- Your assignment
Return the number of lines below with "data" in them, and nothing else.
++++ The input
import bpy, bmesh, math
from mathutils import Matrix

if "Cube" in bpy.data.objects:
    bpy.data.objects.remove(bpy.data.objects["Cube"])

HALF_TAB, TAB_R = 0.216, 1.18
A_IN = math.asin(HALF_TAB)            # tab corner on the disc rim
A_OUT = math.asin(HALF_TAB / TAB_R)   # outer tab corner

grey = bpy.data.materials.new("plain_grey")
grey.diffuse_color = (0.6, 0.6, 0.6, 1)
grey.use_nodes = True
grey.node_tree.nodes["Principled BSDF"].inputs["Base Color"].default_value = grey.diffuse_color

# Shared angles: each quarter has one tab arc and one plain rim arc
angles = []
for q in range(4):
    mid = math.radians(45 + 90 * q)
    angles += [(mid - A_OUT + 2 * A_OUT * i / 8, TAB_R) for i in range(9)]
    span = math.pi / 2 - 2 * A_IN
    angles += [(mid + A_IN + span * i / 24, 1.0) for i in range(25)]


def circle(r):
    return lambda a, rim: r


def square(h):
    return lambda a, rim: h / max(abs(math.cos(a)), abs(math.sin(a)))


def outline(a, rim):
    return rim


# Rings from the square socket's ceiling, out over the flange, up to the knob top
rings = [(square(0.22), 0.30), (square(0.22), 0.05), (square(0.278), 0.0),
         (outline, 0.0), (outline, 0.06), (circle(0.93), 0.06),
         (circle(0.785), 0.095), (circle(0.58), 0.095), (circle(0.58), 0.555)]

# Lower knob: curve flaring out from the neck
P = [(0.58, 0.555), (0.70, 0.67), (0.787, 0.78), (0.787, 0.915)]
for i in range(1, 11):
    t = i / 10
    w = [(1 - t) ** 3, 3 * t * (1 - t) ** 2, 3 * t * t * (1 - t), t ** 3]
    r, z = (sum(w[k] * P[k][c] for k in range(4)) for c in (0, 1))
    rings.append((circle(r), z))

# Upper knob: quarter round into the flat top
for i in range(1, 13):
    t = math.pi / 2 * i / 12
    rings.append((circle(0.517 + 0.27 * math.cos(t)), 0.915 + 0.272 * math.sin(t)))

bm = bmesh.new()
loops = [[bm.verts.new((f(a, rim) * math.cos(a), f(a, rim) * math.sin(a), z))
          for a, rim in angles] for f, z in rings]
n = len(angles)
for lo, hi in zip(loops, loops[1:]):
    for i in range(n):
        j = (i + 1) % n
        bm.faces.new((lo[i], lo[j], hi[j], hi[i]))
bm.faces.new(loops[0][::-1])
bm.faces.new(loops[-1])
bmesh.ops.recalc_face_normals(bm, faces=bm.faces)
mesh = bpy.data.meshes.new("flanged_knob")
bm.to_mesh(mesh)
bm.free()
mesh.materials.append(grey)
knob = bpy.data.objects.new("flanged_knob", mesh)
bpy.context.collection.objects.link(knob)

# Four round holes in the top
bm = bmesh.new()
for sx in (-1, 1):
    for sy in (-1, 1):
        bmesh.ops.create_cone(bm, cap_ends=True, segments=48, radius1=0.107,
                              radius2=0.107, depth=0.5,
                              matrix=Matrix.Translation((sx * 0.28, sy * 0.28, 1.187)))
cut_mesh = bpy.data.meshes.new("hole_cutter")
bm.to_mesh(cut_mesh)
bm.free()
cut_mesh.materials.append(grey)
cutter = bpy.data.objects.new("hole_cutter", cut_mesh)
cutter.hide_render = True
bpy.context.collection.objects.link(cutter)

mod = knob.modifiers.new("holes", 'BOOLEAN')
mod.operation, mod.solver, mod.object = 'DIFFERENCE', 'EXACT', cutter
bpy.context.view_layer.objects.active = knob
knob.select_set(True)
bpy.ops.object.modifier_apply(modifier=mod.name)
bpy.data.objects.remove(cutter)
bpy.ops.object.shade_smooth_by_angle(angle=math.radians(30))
++++++++
- Output for this exercise
8